When you talk about the sportsball games, my eyes tend to glaze over. I might appear briefly narcoleptic. But when you talk about robotic suits with a mind interface that might help paraplegics walk again, I snap out of my stupor.
Yesterday Juliano Pinto, a 29-year-old with complete lower trunk paralysis, used such a suit to make the symbolic first kick for the World Cup at Corinthians Arena in Sao Paulo, Brazil. Did most people notice the six-foot kick? Not really, they were a little too concerned with the sportsball games that are about to happen and all of the riots that are accompanying them.
But nerds noticed, because this is an important step forward for brain-machine interfaces and for cybernetic technology that may one day replace wheelchairs.
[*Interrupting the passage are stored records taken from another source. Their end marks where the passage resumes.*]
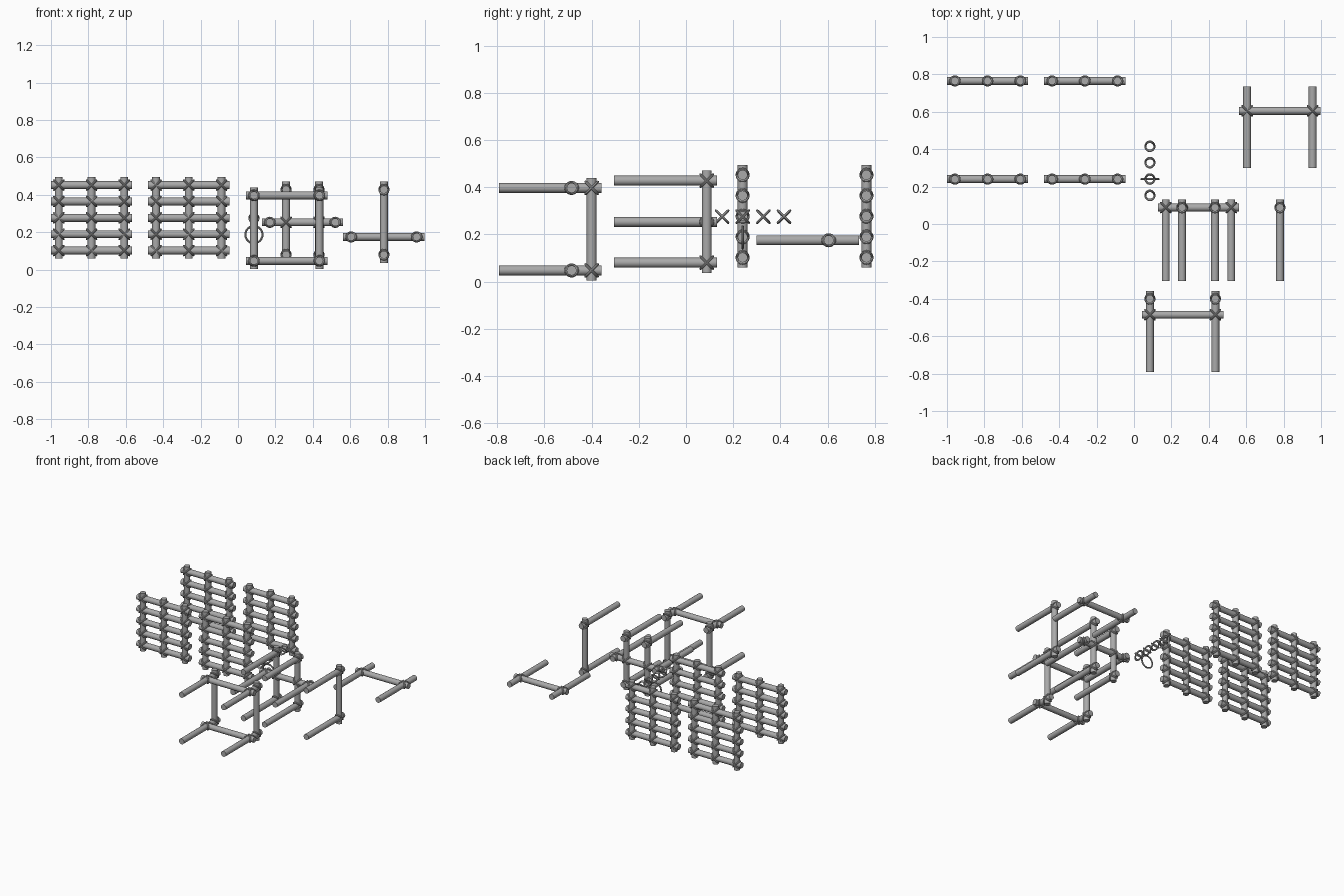
import bpy
import math
from mathutils import Vector, Matrix

cube = bpy.data.objects.get("Cube")
if cube:
    bpy.data.objects.remove(cube)

ROD_LENGTH, ROD_RADIUS = 0.435, 0.021
X, Y, Z = Vector((1, 0, 0)), Vector((0, 1, 0)), Vector((0, 0, 1))

grey = bpy.data.materials.new("grey")
grey.use_nodes = True
grey.diffuse_color = (0.4, 0.4, 0.4, 1)
grey.node_tree.nodes["Principled BSDF"].inputs["Base Color"].default_value = (0.4, 0.4, 0.4, 1)


def finish(name):
    obj = bpy.context.object
    obj.name = name
    obj.data.materials.append(grey)
    bpy.ops.object.shade_smooth_by_angle(angle=math.radians(40))
    return obj


def make_rod():
    bpy.ops.mesh.primitive_cylinder_add(vertices=16, radius=ROD_RADIUS, depth=ROD_LENGTH)
    return finish("rod").data


def make_ring(name, radius, stretch=1):
    bpy.ops.mesh.primitive_torus_add(major_radius=radius, minor_radius=0.0055,
                                     major_segments=24, minor_segments=8)
    obj = finish(name)
    obj.data.transform(Matrix.Diagonal((1, stretch, 1, 1)))
    return obj


# Shared meshes: one rod and one diagonal wrap
rod_mesh = make_rod()
bpy.data.objects.remove(bpy.context.object)
wrap = make_ring("wrap", 0.0243, math.sqrt(2))
wrap_mesh = wrap.data
bpy.data.objects.remove(wrap)


def rod(name, center, axis):
    obj = bpy.data.objects.new(name, rod_mesh)
    obj.matrix_world = Matrix.Translation(center) @ axis.to_track_quat('Z', 'Y').to_matrix().to_4x4()
    bpy.context.collection.objects.link(obj)


def lashing(name, center, a, b):
    """Two elliptical wraps crossing over the joint of rods along a and b."""
    side = a.cross(b)
    for long in (a + b, a - b):
        long = long.normalized()
        basis = Matrix((side, long, side.cross(long))).transposed().to_4x4()
        obj = bpy.data.objects.new(name, wrap_mesh)
        obj.matrix_world = Matrix.Translation(center) @ basis
        bpy.context.collection.objects.link(obj)


# Four lattice panels: three posts and five rungs each
for cx in (-0.783, -0.263):
    for cy in (0.24, 0.765):
        for i in range(-1, 2):
            rod("panel_post", (cx + i * 0.175, cy, 0.277), Z)
        for j in range(-2, 3):
            z = 0.277 + j * 0.0875
            rod("panel_rung", (cx, cy, z), X)
            for i in range(-1, 2):
                lashing("panel_lashing", (cx + i * 0.175, cy, z), X, Z)

# Front frame: two posts, four legs, two crossbars
for x in (0.085, 0.435):
    rod("front_frame_post", (x, -0.4, 0.222), Z)
    for z in (0.047, 0.397):
        rod("front_frame_leg", (x, -0.575, z), Y)
        lashing("front_frame_lashing", (x, -0.4, z), Y, Z)
        lashing("front_frame_lashing", (x, -0.485, z), X, Y)
for z in (0.047, 0.397):
    rod("front_frame_crossbar", (0.26, -0.485, z), X)

# Middle frame and the single post frame beside it
for name, x in (("middle_frame", 0.257), ("middle_frame", 0.433), ("single_frame", 0.78)):
    rod(name + "_post", (x, 0.088, 0.253), Z)
    for z in (0.08, 0.428):
        rod(name + "_leg", (x, -0.087, z), Y)
        lashing(name + "_lashing", (x, 0.088, z), Y, Z)
    if name == "middle_frame":
        lashing(name + "_lashing", (x, 0.088, 0.253), X, Z)
rod("middle_frame_crossbar", (0.345, 0.088, 0.253), X)
for x in (0.17, 0.52):
    rod("middle_frame_side_leg", (x, -0.087, 0.253), Y)
    lashing("middle_frame_lashing", (x, 0.088, 0.253), X, Y)

# Flat frame
rod("flat_frame_crossbar", (0.78, 0.605, 0.175), X)
for x in (0.605, 0.955):
    rod("flat_frame_leg", (x, 0.517, 0.175), Y)
    lashing("flat_frame_lashing", (x, 0.605, 0.175), X, Y)

# Loose lashings in a row, with one ring hanging below
for i in range(4):
    lashing("loose_lashing", (0.085, 0.153 + i * 0.0875, 0.275), Y, Z)
ring = make_ring("hanging_ring", 0.046)
ring.location = (0.085, 0.24, 0.187)
ring.rotation_euler.x = math.pi / 2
The suit was created by 150 researchers led by Brazilian neuroscientist Dr Miguel Nicolelis, called the Walk Again Project.
“It was up to Juliano to wear the exoskeleton, but all of them made that shot. It was a big score by these people and by our science,” he said.
The exoskeleton Juliano wore is fitted with a cap that picks up his brainwaves. A computer in the exoskeleton decodes them and sends the signals that give the suit the order to move its hydraulically powered legs. Battery life for the suit gives Juliano about two hours of use.
The suit actually has a “skin” of sensors on the feet transmit stimulation back to the patient through their arm. This feedback is designed to create an association between the stimulation of the arm and the movement of the legs, eventually creating a sensation that feels more like natural walking.
[Source: BBC News]
Image from neurogadget.com.